Resistors find many uses in electronic equipment, and are impossible to avoid in prototyping. Resistors are passive electronic components which have a specific, constant electrical resistance. The resistor’s resistance limits the flow of electrons through a circuit. Commonly resistors are used to limit current, divide voltages, and pull-up of communication lines.

Resistors have two important properties (for other properties see datasheet).

**Resistance**: the electrical resistance measured in ohm (Ω) or derived from this kilo ohm (kΩ; 1 kΩ = 1000 Ω) or Mega ohm (MΩ; 1 MΩ = 1000000 Ω). This value is given including a certain tolerance range expressed in percent (%)**Power rating**: the maximum power the resistor can dissipate without heating too much, measured in Watts (W). Resistors should be used without exceeding this maximum value. Common values are between 1/8 W = 0.125 W and 1 W. Resistors with higher power rating are usually referred to as power resistor.

**Resistance values**

Resistors have values coming from certain ranges e.g. E12 or E24 that are multiplied by powers of 10 e.g. 33 Ω, 330 Ω, 3.3 kΩ and so on.

**E12** values (10% tolerance): 1.0, 1.2, 1.5, 1.8, 2.2, 2.7, 3.3, 3.9, 4.7, 5.6, 6.8, 8.2

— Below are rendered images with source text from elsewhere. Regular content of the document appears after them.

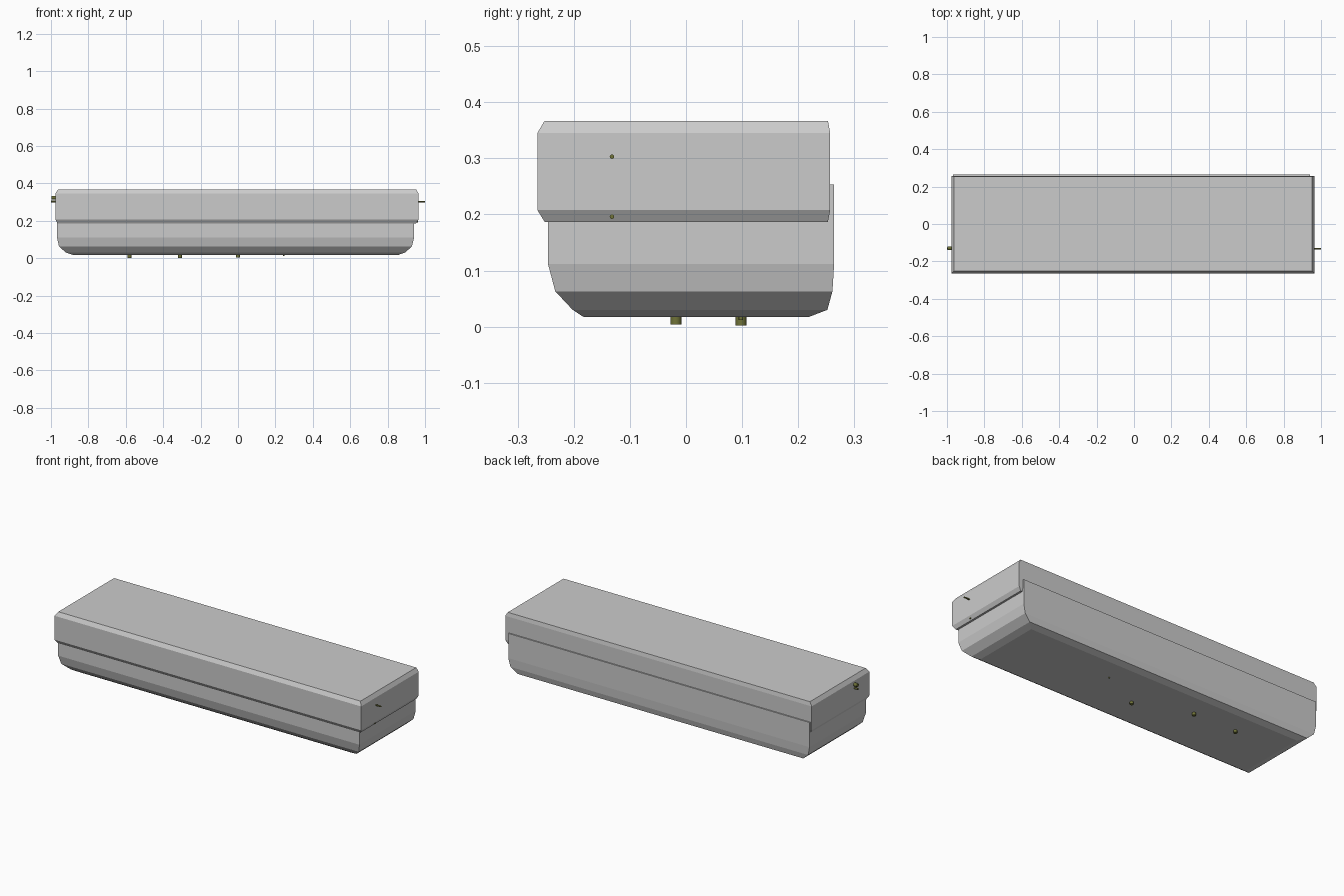
import bpy, bmesh, math
from mathutils import Matrix

if "Cube" in bpy.data.objects:
    bpy.data.objects.remove(bpy.data.objects["Cube"])

olive = bpy.data.materials.new("olive")
olive.diffuse_color = (0.16, 0.17, 0.04, 1)
olive.use_nodes = True
olive.node_tree.nodes["Principled BSDF"].inputs["Base Color"].default_value = olive.diffuse_color


def finish(name, bm, mat=None):
    bmesh.ops.recalc_face_normals(bm, faces=bm.faces)
    me = bpy.data.meshes.new(name)
    bm.to_mesh(me)
    bm.free()
    ob = bpy.data.objects.new(name, me)
    bpy.context.collection.objects.link(ob)
    if mat:
        me.materials.append(mat)
    return ob


def stacked_box(name, rings):
    """Loft rectangles given as (z, x0, x1, y0, y1) from bottom to top."""
    bm = bmesh.new()
    loops = [[bm.verts.new((x, y, z)) for x, y in
              ((x0, y0), (x1, y0), (x1, y1), (x0, y1))]
             for z, x0, x1, y0, y1 in rings]
    for a, b in zip(loops, loops[1:]):
        for i in range(4):
            j = (i + 1) % 4
            bm.faces.new((a[i], a[j], b[j], b[i]))
    bm.faces.new(loops[0])
    bm.faces.new(loops[-1])
    return finish(name, bm)


def pin(name, centre, radius, length, along_x=False):
    bm = bmesh.new()
    rot = Matrix.Rotation(math.pi / 2, 4, 'Y') if along_x else Matrix()
    bmesh.ops.create_cone(bm, cap_ends=True, segments=12, radius1=radius, radius2=radius,
                          depth=length, matrix=Matrix.Translation(centre) @ rot)
    ob = finish(name, bm, olive)
    for p in ob.data.polygons:
        p.use_smooth = len(p.vertices) == 4
    ob.data.set_sharp_from_angle(angle=math.radians(40))


# Lower tray with rounded-down underside
stacked_box("lower_tray", [
    (0.017, -0.880, 0.855, -0.182, 0.218),
    (0.030, -0.920, 0.893, -0.202, 0.252),
    (0.063, -0.957, 0.930, -0.233, 0.261),
    (0.112, -0.968, 0.942, -0.246, 0.264),
    (0.253, -0.968, 0.942, -0.246, 0.264),
])

# Overhanging cover with bevelled rims
stacked_box("upper_cover", [
    (0.187, -0.965, 0.953, -0.252, 0.253),
    (0.208, -0.977, 0.966, -0.265, 0.257),
    (0.345, -0.977, 0.966, -0.265, 0.257),
    (0.367, -0.963, 0.953, -0.252, 0.253),
])

# Studs under the tray
for i, (x, y, z0, r) in enumerate([(-0.58, 0.098, 0.002, 0.010), (-0.31, 0.098, 0.002, 0.010),
                                   (0.0, -0.018, 0.004, 0.010), (0.245, 0.098, 0.012, 0.004)]):
    pin(f"bottom_stud_{i}", (x, y, (z0 + 0.02) / 2), r, 0.02 - z0)

# Pins and knob on the ends
pin("right_pin", (0.98, -0.132, 0.303), 0.004, 0.04, True)
pin("right_lower_pin", (0.955, -0.132, 0.196), 0.004, 0.016, True)
pin("left_knob", (-0.985, -0.130, 0.324), 0.010, 0.026, True)
pin("left_pin", (-0.985, -0.130, 0.303), 0.005, 0.03, True)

**E24** values (5% tolerance): 1.0, 1.1, 1.2, 1.3, 1.5, 1.6, 1.8, 2.0, 2.2, 2.4, 2.7, 3.0, 3.3, 3.6, 3.9, 4.3, 4.7, 5.1, 5.6, 6.2, 6.8, 7.5, 8.2, 9.1

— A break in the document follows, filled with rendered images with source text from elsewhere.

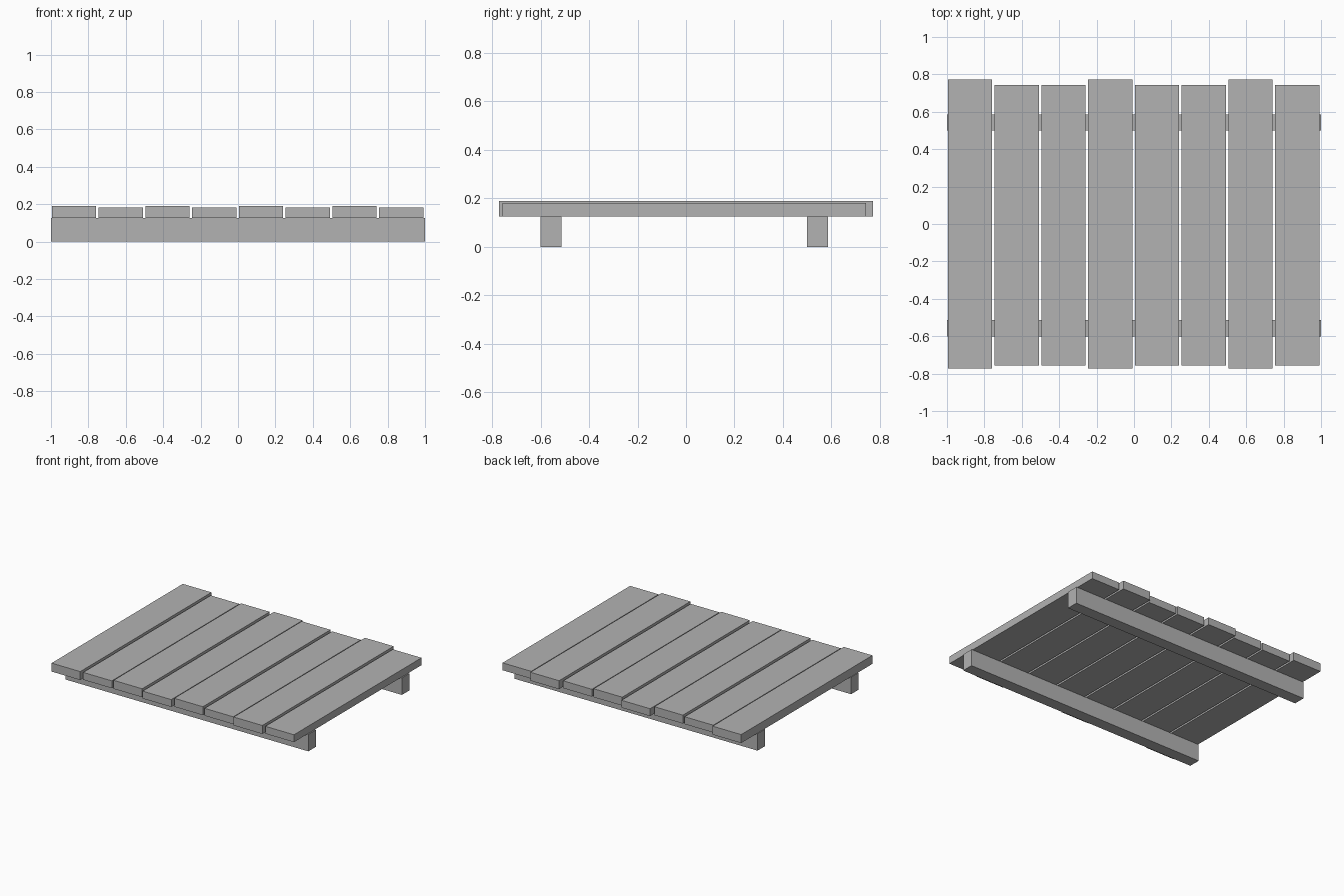
import bpy

default_cube = bpy.data.objects.get("Cube")
if default_cube:
    bpy.data.objects.remove(default_cube, do_unlink=True)

# One plain grey for all the timber
grey = bpy.data.materials.new("timber grey")
grey.use_nodes = True
colour = (0.45, 0.45, 0.45, 1)
grey.diffuse_color = colour
grey.node_tree.nodes["Principled BSDF"].inputs["Base Color"].default_value = colour


def box(name, centre, size):
    bpy.ops.mesh.primitive_cube_add(size=1, location=centre)
    obj = bpy.context.object
    obj.name = name
    obj.scale = size
    bpy.ops.object.transform_apply(location=False, rotation=False, scale=True)
    obj.data.materials.append(grey)
    return obj


RAIL_HEIGHT = 0.126
OFFSET_Y = -0.007   # rails and short planks sit slightly forward

# Two bearers running the full width
for name, y in (("front_rail", -0.55), ("back_rail", 0.55)):
    box(name, (0, y + OFFSET_Y, RAIL_HEIGHT / 2), (2, 0.087, RAIL_HEIGHT))

# Eight deck planks: every third is longer, every second is thinner
PITCH = 0.25
for i in range(8):
    is_long = i % 3 == 0
    length = 1.544 if is_long else 1.5
    y = 0 if is_long else OFFSET_Y
    thickness = 0.063 if i % 2 == 0 else 0.055
    x = (i - 3.5) * PITCH - 0.002
    box(f"plank_{i + 1}", (x, y, RAIL_HEIGHT + thickness / 2), (0.236, length, thickness))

Values are indicated on the outside of the resistors by means of colour bands. Always read the resistor bands with the tolerance band to the right. To distinguish the tolerance band, it is often clearly separated from the value bands, and usually it’ll either be silver or gold.

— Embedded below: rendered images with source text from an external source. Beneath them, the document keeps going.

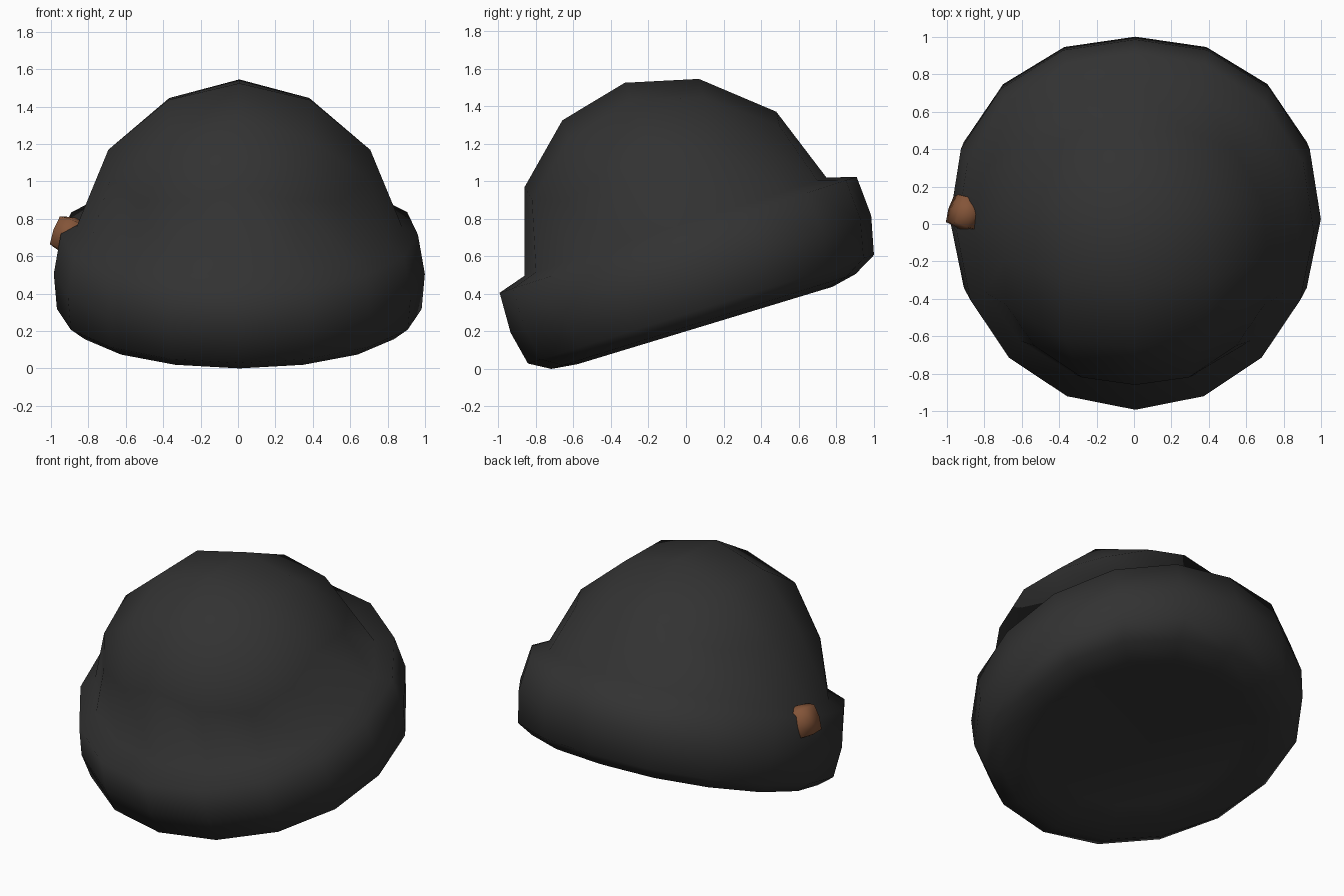
import bpy, bmesh, math
from mathutils import Matrix

if "Cube" in bpy.data.objects:
    bpy.data.objects.remove(bpy.data.objects["Cube"])


def material(name, rgb):
    m = bpy.data.materials.new(name)
    m.diffuse_color = (*rgb, 1)
    m.use_nodes = True
    m.node_tree.nodes["Principled BSDF"].inputs["Base Color"].default_value = m.diffuse_color
    return m


charcoal = material("charcoal wool", (0.032, 0.032, 0.032))
brown = material("brown leather", (0.23, 0.09, 0.04))


def finish(bm, name, mat):
    bmesh.ops.recalc_face_normals(bm, faces=bm.faces[:])
    for f in bm.faces:
        f.smooth = True
    me = bpy.data.meshes.new(name)
    bm.to_mesh(me)
    bm.free()
    ob = bpy.data.objects.new(name, me)
    me.materials.append(mat)
    bpy.context.collection.objects.link(ob)
    return ob


# Knitted cap: quad-grid crown flowing into a 16-sided rolled brim
bm = bmesh.new()
# (radius, height, y shift, back droop) by position in the crown grid
CROWN = {(0, 0): (0, 0.803, -0.02, 0), (1, 0): (0.38, 0.708, -0.018, 0.02),
         (1, 1): (0.53, 0.605, -0.018, 0.02), (2, 0): (0.70, 0.423, 0, 0.023),
         (2, 1): (0.745, 0.345, 0.005, 0.023), (2, 2): (0.763, 0.29, 0.015, 0.023)}


def crown_vert(a, b):
    k, lo = max(abs(a), abs(b)), min(abs(a), abs(b))
    if k == 0:
        t = 0
    elif abs(a) >= abs(b):
        t = math.pi / 4 * b / a + (math.pi if a < 0 else 0)
    else:
        t = math.pi / 2 - math.pi / 4 * a / b + (math.pi if b < 0 else 0)
    r, h, shift, droop = CROWN[k, lo]
    y = r * math.sin(t)
    return bm.verts.new((r * math.cos(t), y + shift, h - droop * y))


grid = {(a, b): crown_vert(a, b) for a in range(-2, 3) for b in range(-2, 3)}
for a in range(-2, 2):
    for b in range(-2, 2):
        bm.faces.new([grid[a, b], grid[a + 1, b], grid[a + 1, b + 1], grid[a, b + 1]])

ring = [v for k, v in grid.items() if max(abs(k[0]), abs(k[1])) == 2]
angle = {v: round(math.atan2(v.co.y, v.co.x) / (math.tau / 16)) % 16 for v in ring}
ring.sort(key=lambda v: angle[v])

# Brim rings, then underside: x radius, y radius, y offset, height, back droop
for rx, ry, oy, z, droop in [(0.87, 0.846, 0, -0.01, 0), (0.955, 1.0, 0, -0.055, 0),
                             (0.992, 1.01, 0.0, -0.275, 0), (0.975, 0.966, -0.007, -0.46, 0.01),
                             (0.895, 0.849, -0.014, -0.526, 0.01), (0.74, 0.71, -0.014, -0.545, 0.014),
                             (0.6, 0.58, 0, -0.525, 0.014)]:
    new = []
    for i in range(16):
        c, s = math.cos(i * math.tau / 16), math.sin(i * math.tau / 16)
        k = 1 + 0.05 * max(s, 0) * abs(c)
        new.append(bm.verts.new((rx * c * k, oy + ry * s * k, z - droop * (1 + s))))
    for i in range(16):
        j = (i + 1) % 16
        bm.faces.new([ring[i], ring[j], new[j], new[i]])
    ring = new
centre = bm.verts.new((0, 0, -0.51))
for i in range(16):
    bm.faces.new([ring[i], ring[(i + 1) % 16], centre])

# Tilt the cap so the front sits low
bmesh.ops.transform(bm, verts=bm.verts[:],
                    matrix=Matrix.Translation((0.007, -0.059, 0.76)) @ Matrix.Rotation(math.radians(18), 4, 'X'))
low = min(v.co.z for v in bm.verts)
bmesh.ops.translate(bm, verts=bm.verts[:], vec=(0, 0, -low))
finish(bm, "knitted_cap", charcoal)

# Small rounded leather tag on the side of the brim
bm = bmesh.new()
bmesh.ops.create_cube(bm, size=2)
bmesh.ops.subdivide_edges(bm, edges=bm.edges[:], cuts=1, use_grid_fill=True)
for v in bm.verts:
    v.co = v.co.lerp(v.co.normalized() * 1.15, 0.5)
bmesh.ops.transform(bm, verts=bm.verts[:],
                    matrix=Matrix.Translation((-0.9, 0.06, 0.71))
                    @ Matrix.Rotation(math.radians(20), 4, 'Y')
                    @ Matrix.Rotation(math.radians(-18), 4, 'Z')
                    @ Matrix.Diagonal((0.078, 0.088, 0.094, 1)))
finish(bm, "side_tag", brown)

The 4 or 5 coloured bands on the resistor indicate the value according to the below figure. For 4 band resistors the 3rd band is the multiplier, for 5 band resistors the 4th band is the multiplier. On the internet you may find resistor calculators and apps that can help decode. Measuring using a multimeter is also an option of course

**The power rating** of resistors can be derived from the physical package size of the resistor. Standard resistors usually have ¼W or ½W power rating.

## Basic Theory

The measurement unit of resistance is Ohms (Ω), named after Georg Simon Ohm who developed Ohm’s law: Voltage V equals Resistance R times Current I , or rewritten

$R =\frac{U}{I}$ and $I =\frac{U}{R}$

Power = Voltage * Current , or

$P ={U}\times{I} = \frac{U^2}{R}$

The lower the value of a resistor, the more current it will pass and the more power will be dissipated.

**Parallel vs Series**:

When two resistors ($R_1$ and $R_2$) are connected in *series*, the resulting resistance equals

$R_{series} = R_1 + R_2$

When two resistors ($R_1$ and $R_2$) are connected in *parallel*, the resulting resistance equals

$R_{parallel} = \frac{1}{\frac{1}{R1} + \frac{1}{R2}}$